Initialization: Start with the root node of the binary tree. Initialize a queue to hold nodes and their positions. Set a variable max_width to keep track of the maximum width seen so far (initially set to 0).
Breadth-First Search (BFS): Perform a BFS traversal of the binary tree. Begin with the root node and assign it a position of 0. Enqueue the root node along with its position into the queue.
While the Queue is not Empty:
Get the size of the queue, which represents the number of nodes at the current level.
Initialize left_index and right_index to track the indices of the leftmost and rightmost nodes at the current level.
Iterate through the nodes at the current level:
Dequeue a node and its position from the queue.
Update left_index with the position of the leftmost node.
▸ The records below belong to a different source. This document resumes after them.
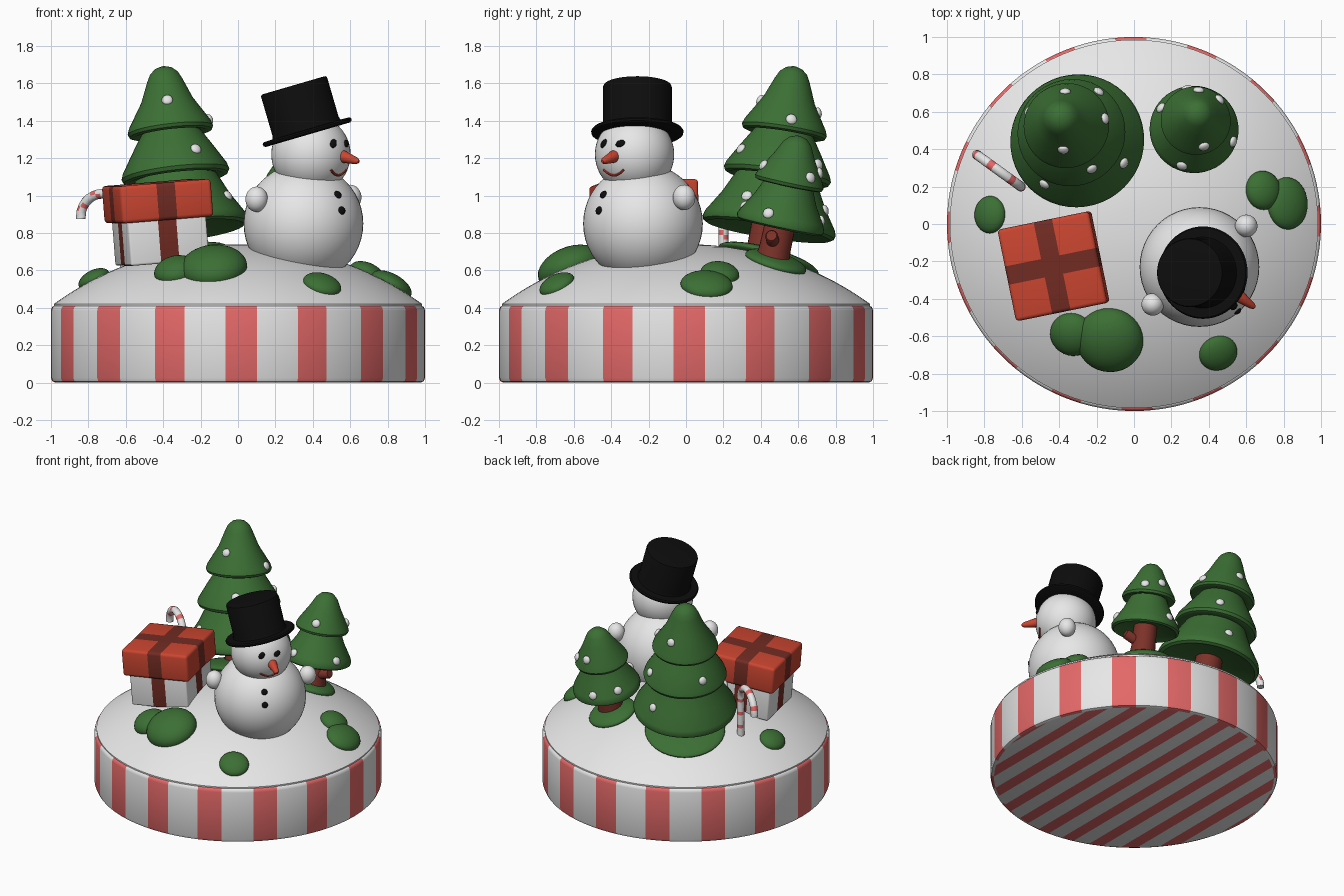
import bpy, bmesh, math
from math import sin, cos, pi, radians, sqrt
from mathutils import Vector, Matrix, Euler, Quaternion

if "Cube" in bpy.data.objects:
    bpy.data.objects.remove(bpy.data.objects["Cube"])


def material(name, r, g, b):
    m = bpy.data.materials.new(name)
    m.use_nodes = True
    m.diffuse_color = (r, g, b, 1)
    m.node_tree.nodes["Principled BSDF"].inputs["Base Color"].default_value = (r, g, b, 1)
    return m


WHITE = material("snow white", .8, .8, .8)
STRIPE = material("candy red", .78, .14, .14)
RED = material("bright red", .6, .06, .03)
RIBBON = material("ribbon dark red", .17, .025, .017)
BARK = material("trunk red brown", .2, .032, .022)
GREEN = material("pine green", .045, .16, .035)
BLACK = material("hat black", .004, .004, .004)

made = []


def finish(name, bm, mats, matrix=None):
    bmesh.ops.recalc_face_normals(bm, faces=bm.faces[:])
    mesh = bpy.data.meshes.new(name)
    bm.to_mesh(mesh)
    bm.free()
    for m in mats:
        mesh.materials.append(m)
    ob = bpy.data.objects.new(name, mesh)
    bpy.context.collection.objects.link(ob)
    if matrix:
        ob.matrix_world = matrix
    made.append(ob)
    return ob


def loft(rings, band=lambda i, j: 0):
    """Skin a list of equal point rings and close both ends."""
    bm = bmesh.new()
    rows = [[bm.verts.new(p) for p in ring] for ring in rings]
    n = len(rows[0])
    for i in range(len(rows) - 1):
        for j in range(n):
            k = (j + 1) % n
            f = bm.faces.new((rows[i][j], rows[i][k], rows[i + 1][k], rows[i + 1][j]))
            f.material_index = band(i, j)
    bm.faces.new(rows[0][::-1])
    bm.faces.new(rows[-1])
    return bm


def lathe(profile, n=48, start=0, band=lambda i, j: 0):
    return loft([[(r * cos(start + 2 * pi * j / n), r * sin(start + 2 * pi * j / n), z)
                  for j in range(n)] for r, z in profile], band)


def tube(points, radius, n=12, band=lambda i, j: 0):
    pts = [Vector(p) for p in points]
    rings = []
    for i, p in enumerate(pts):
        t = pts[min(i + 1, len(pts) - 1)] - pts[max(i - 1, 0)]
        q = t.to_track_quat('Z', 'Y')
        rings.append([p + q @ Vector((radius * cos(2 * pi * j / n), radius * sin(2 * pi * j / n), 0))
                      for j in range(n)])
    return loft(rings, band)


def place(loc, axis):
    return Matrix.LocRotScale(Vector(loc), Vector((0, 0, 1)).rotation_difference(Vector(axis)), None)


def ball(name, loc, size, mat, axis=(0, 0, 1), segs=32):
    bm = bmesh.new()
    bmesh.ops.create_uvsphere(bm, u_segments=segs, v_segments=segs // 2, radius=1)
    return finish(name, bm, [mat], place(loc, axis) @ Matrix.Diagonal((*size, 1)))


# Striped round base
SEGS, PER = 112, 7
rim = [(.975, 0), (.993, .007), (1, .025), (1, .385), (.995, .402), (.985, .41)]
bm = lathe(rim, SEGS, radians(-89) - 1.5 * 2 * pi / SEGS, lambda i, j: 1 if j % PER < 3 else 0)
for k in range(-5, 6):
    for edge in (-.045, .045):
        under = [f for f in bm.faces if f.calc_center_median().z < 1e-5]
        geom = set(under) | {e for f in under for e in f.edges} | {v for f in under for v in f.verts}
        bmesh.ops.bisect_plane(bm, geom=list(geom), dist=1e-5,
                               plane_co=(k * .2 + edge, 0, 0), plane_no=(1, 0, 0))
for f in bm.faces:
    c = f.calc_center_median()
    if c.z < 1e-5:
        f.material_index = 1 if abs(c.x - round(c.x / .2) * .2) < .045 else 0
finish("striped_base", bm, [WHITE, STRIPE])

# Snow dome
R, RIM, LOW = 1.676, .985, .42
DROP = sqrt(R * R - RIM * RIM)


def ground(x, y):
    h = sqrt(R * R - x * x - y * y)
    return Vector((x, y, h - DROP + LOW)), Vector((x, y, h)).normalized()


dome = [(.98, .38), (RIM, .40)]
dome += [(r, ground(r, 0)[0].z) for r in [RIM * cos(pi / 2 * i / 20) for i in range(20)]]
finish("snow_dome", lathe(dome, 96), [WHITE])

# Bushes and the moss patches under the trees
for x, y, rx, ry, t in [(-.33, -.59, .12, .12, .075), (-.13, -.62, .18, .18, .11),
                        (.45, -.69, .105, .10, .05), (-.77, .05, .09, .10, .05),
                        (.69, .18, .10, .105, .06), (.82, .11, .12, .14, .06),
                        (-.3, .44, .28, .28, .05), (.29, .48, .17, .17, .05)]:
    p, n = ground(x, y)
    ball("bush", p, (rx, ry, t), GREEN, n)


# Trees
def tree(name, base, tip, profile, trunk_radius, baubles):
    base, tip = Vector(base), Vector(tip)
    m = place(base, tip - base)
    finish(name + "_foliage", lathe(profile), [GREEN], m)
    r = trunk_radius
    finish(name + "_trunk", lathe([(r * 1.2, -.24), (r, -.12), (r * .95, .08)], 24), [BARK], m)
    for angle, s, rad in baubles:
        d = Vector((cos(radians(angle)), sin(radians(angle)), 0))
        out = m.to_3x3() @ (d + Vector((0, 0, .4)))
        ball(name + "_bauble", m @ (d * rad + Vector((0, 0, s))), (.03, .03, .018), WHITE, out, 16)


tree("large_tree", (-.3, .44, .81), (-.4, .58, 1.69),
     [(.10, .05), (.30, .01), (.335, 0), (.355, .012), (.36, .03), (.35, .06), (.28, .17), (.22, .29),
      (.26, .282), (.28, .29), (.29, .31), (.28, .34), (.22, .44), (.16, .535),
      (.20, .525), (.222, .533), (.23, .55), (.22, .58), (.14, .71), (.095, .82),
      (.075, .86), (.045, .886), (.01, .897)], .1,
     [(-90, .69, .153), (88, .67, .165), (54, .38, .26), (8, .59, .215), (-28, .14, .30),
      (-123, .14, .30), (155, .40, .245), (75, .15, .293), (-60, .40, .245)])
tree("small_tree", (.32, .5, .83), (.34, .605, 1.32),
     [(.07, .04), (.20, .01), (.22, 0), (.235, .01), (.238, .03), (.225, .06), (.17, .15), (.13, .24),
      (.165, .228), (.18, .233), (.187, .25), (.175, .28), (.11, .39), (.075, .46),
      (.045, .49), (.01, .5)], .085,
     [(-20, .07, .22), (-108, .07, .22), (40, .30, .165), (-75, .31, .16), (150, .09, .207),
      (85, .33, .15), (100, .08, .215)])
finish("trunk_stub", lathe([(.035, 0), (.035, .13), (.028, .14)], 16), [BARK],
       place((.33, .47, .74), (1, -.1, .35)))

# Snowman
body, head = Vector((.35, -.23, .85)), Vector((.39, -.275, 1.22))
ball("snowman_body", body, (.32, .32, .32), WHITE, segs=48)
ball("snowman_head", head, (.212, .212, .212), WHITE, segs=48)
for p in ((.10, -.43, .98), (.60, -.01, .99)):
    ball("snowman_arm", p, (.06, .06, .068), WHITE)


def on_sphere(centre, radius, az, dz):
    """Point on a ball at an azimuth and a height above its centre."""
    h = sqrt(radius * radius - dz * dz)
    return centre + Vector((h * cos(radians(az)), h * sin(radians(az)), dz))


for az in (-54, -22):
    p = on_sphere(head, .212, az, .058)
    ball("snowman_eye", p, (.019, .027, .012), BLACK, p - head, 16)
for dz in (.155, .07):
    p = on_sphere(body, .32, -49, dz)
    ball("snowman_button", p, (.022, .022, .014), BLACK, p - body, 16)
mouth = [on_sphere(head, .212, -37 + 20 * u, -.112 + .03 * u * u) for u in [i / 6 for i in range(-6, 7)]]
finish("snowman_mouth", tube(mouth, .007, 8), [RED])
finish("snowman_nose", lathe([(.036, 0), (.033, .03), (.018, .12), (.008, .135)], 20), [RED],
       place((.54, -.37, 1.215), (.11, -.08, -.035)))

# Top hat
hat = [(.10, -.015), (.235, -.015), (.245, -.008), (.247, .003), (.24, .012), (.19, .014),
       (.184, .03), (.184, .25), (.18, .258), (.17, .26)]
finish("top_hat", lathe(hat, 56), [BLACK], place((.37, -.26, 1.34), (-.28, 0, .96)))


# Gift box with ribbon faces cut into box and lid
def wrapped_box(name, low, high, half, colour, bevel, matrix):
    bm = bmesh.new()
    bmesh.ops.create_cube(bm, size=1, matrix=Matrix.Translation((0, 0, (low + high) / 2))
                          @ Matrix.Diagonal((2 * half, 2 * half, high - low, 1)))
    bmesh.ops.bevel(bm, geom=bm.edges[:], offset=bevel, segments=3, profile=.5, affect='EDGES')
    for axis in ((1, 0, 0), (0, 1, 0)):
        for side in (-.05, .05):
            bmesh.ops.bisect_plane(bm, geom=bm.verts[:] + bm.edges[:] + bm.faces[:],
                                   plane_co=Vector(axis) * side, plane_no=axis)
    for f in bm.faces:
        c = f.calc_center_median()
        f.material_index = 1 if min(abs(c.x), abs(c.y)) < .05 else 0
    finish(name, bm, [colour, RIBBON], matrix)


gift = Matrix.Translation((-.43, -.225, .97)) @ Euler((radians(1), radians(-4.5), 0)).to_matrix().to_4x4() \
    @ Matrix.Rotation(radians(11.5), 4, 'Z')
wrapped_box("gift_box", -.33, -.02, .215, WHITE, .012, gift)
wrapped_box("gift_lid", -.10, .10, .25, RED, .02, gift)

# Candy cane
foot, end = Vector((-.605, .20, 0)), Vector((-.84, .37, 0))
mid, arm = (foot + end) / 2, (foot - end) / 2
path = [foot + Vector((0, 0, .59 + .3 * i / 12)) for i in range(12)]
path += [mid + arm * cos(pi * i / 14) + Vector((0, 0, .89 + .12 * sin(pi * i / 14))) for i in range(15)]
path += [end + Vector((0, 0, .875))]
finish("candy_cane", tube(path, .026, 16, lambda i, j: 1 if (i + j // 8) % 4 == 0 else 0), [WHITE, STRIPE])

# Smooth shading with sharp edges kept
bpy.ops.object.select_all(action='DESELECT')
for ob in made:
    ob.select_set(True)
bpy.context.view_layer.objects.active = made[0]
bpy.ops.object.shade_smooth_by_angle(angle=radians(40))
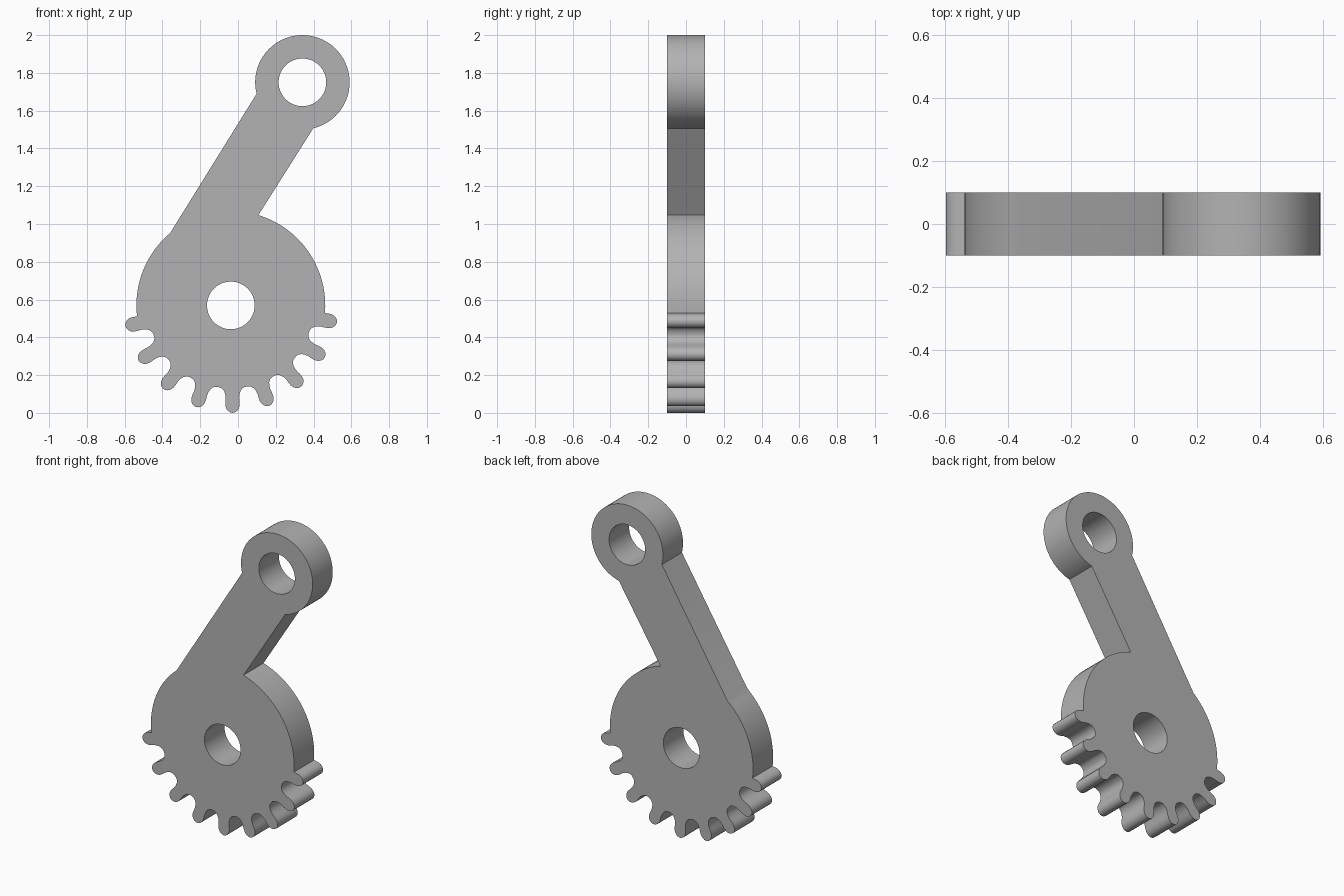
import bpy
import math
from mathutils import Vector

cube = bpy.data.objects.get("Cube")
if cube:
    bpy.data.objects.remove(cube, do_unlink=True)

HUB, HUB_R = Vector((-0.038, 0.569)), 0.5
HEAD, HEAD_R = Vector((0.341, 1.75)), 0.25
HOLE_R = 0.126
HALF_DEPTH = 0.1
TEETH, PITCH, FIRST = 9, 20, -9      # tooth count, step and first angle in degrees

grey = bpy.data.materials.new("grey")
grey.diffuse_color = (0.45, 0.45, 0.45, 1)
grey.use_nodes = True
grey.node_tree.nodes["Principled BSDF"].inputs["Base Color"].default_value = (0.45, 0.45, 0.45, 1)


def arc(center, radius, start, end):
    steps = max(2, round(abs(end - start) / 4))
    angles = [math.radians(start + (end - start) * i / steps) for i in range(steps + 1)]
    return [center + radius * Vector((math.cos(a), math.sin(a))) for a in angles]


# Half tooth: (radius, half width) from the root to the tip
FLANK = [(0.433, 0.066), (0.439, 0.055), (0.452, 0.044), (0.47, 0.038), (0.49, 0.036),
         (0.51, 0.038), (0.53, 0.038), (0.547, 0.033), (0.559, 0.024), (0.566, 0.013)]


def tooth(index):
    a = math.radians(FIRST - PITCH * index)
    out = Vector((math.cos(a), math.sin(a)))
    side = Vector((-out.y, out.x))
    rising = [p for p in FLANK if index > 0 or p[0] > HUB_R]
    falling = [p for p in FLANK if index < TEETH - 1 or p[0] > HUB_R]
    points = [HUB + out * r + side * w for r, w in rising]
    points.append(HUB + out * 0.569)
    points += [HUB + out * r - side * w for r, w in reversed(falling)]
    return points


# Outline, clockwise: head, hub right side, teeth, hub left side
outline = arc(HEAD, HEAD_R, 194, -76.7)
outline += arc(HUB, HUB_R, 73, -4.5)
for i in range(TEETH):
    outline += tooth(i)
outline += arc(HUB, HUB_R, -173.5, -230)

# Flat filled profile with two bores, given thickness
profile = bpy.data.curves.new("lever_with_gear_sector", "CURVE")
profile.dimensions = "2D"
profile.fill_mode = "BOTH"
profile.extrude = HALF_DEPTH
bores = [arc(c, HOLE_R, 0, 360)[:-1] for c in (HUB, HEAD)]
for loop in [outline] + bores:
    spline = profile.splines.new("POLY")
    spline.points.add(len(loop) - 1)
    for point, co in zip(spline.points, loop):
        point.co = (co.x, co.y, 0, 1)
    spline.use_cyclic_u = True
profile.materials.append(grey)

lever = bpy.data.objects.new("lever_with_gear_sector", profile)
bpy.context.collection.objects.link(lever)
lever.rotation_euler.x = math.pi / 2
bpy.ops.object.select_all(action="DESELECT")
lever.select_set(True)
bpy.context.view_layer.objects.active = lever
bpy.ops.object.convert(target="MESH")

# Weld caps to walls, then smooth the curved walls
bpy.ops.object.mode_set(mode="EDIT")
bpy.ops.mesh.select_all(action="SELECT")
bpy.ops.mesh.remove_doubles(threshold=0.0005)
bpy.ops.mesh.normals_make_consistent(inside=False)
bpy.ops.object.mode_set(mode="OBJECT")
bpy.ops.object.transform_apply(location=False, rotation=True, scale=False)
bpy.ops.object.shade_smooth_by_angle(angle=math.radians(35))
Update right_index with the position of the last node (rightmost) in the current level.
Calculate the width of the current level as right_index - left_index + 1.
Update max_width with the maximum of its current value and the width of the current level.
If the node has a left child, enqueue the left child with a position calculated as (2 * current_position) + 1.
If the node has a right child, enqueue the right child with a position calculated as (2 * current_position) + 2.
Return max_width: After processing all levels, max_width will hold the maximum width of the binary tree.
The time complexity is O(N), where N is the number of nodes in the binary tree. This is because both solutions traverse all nodes in the tree once using BFS.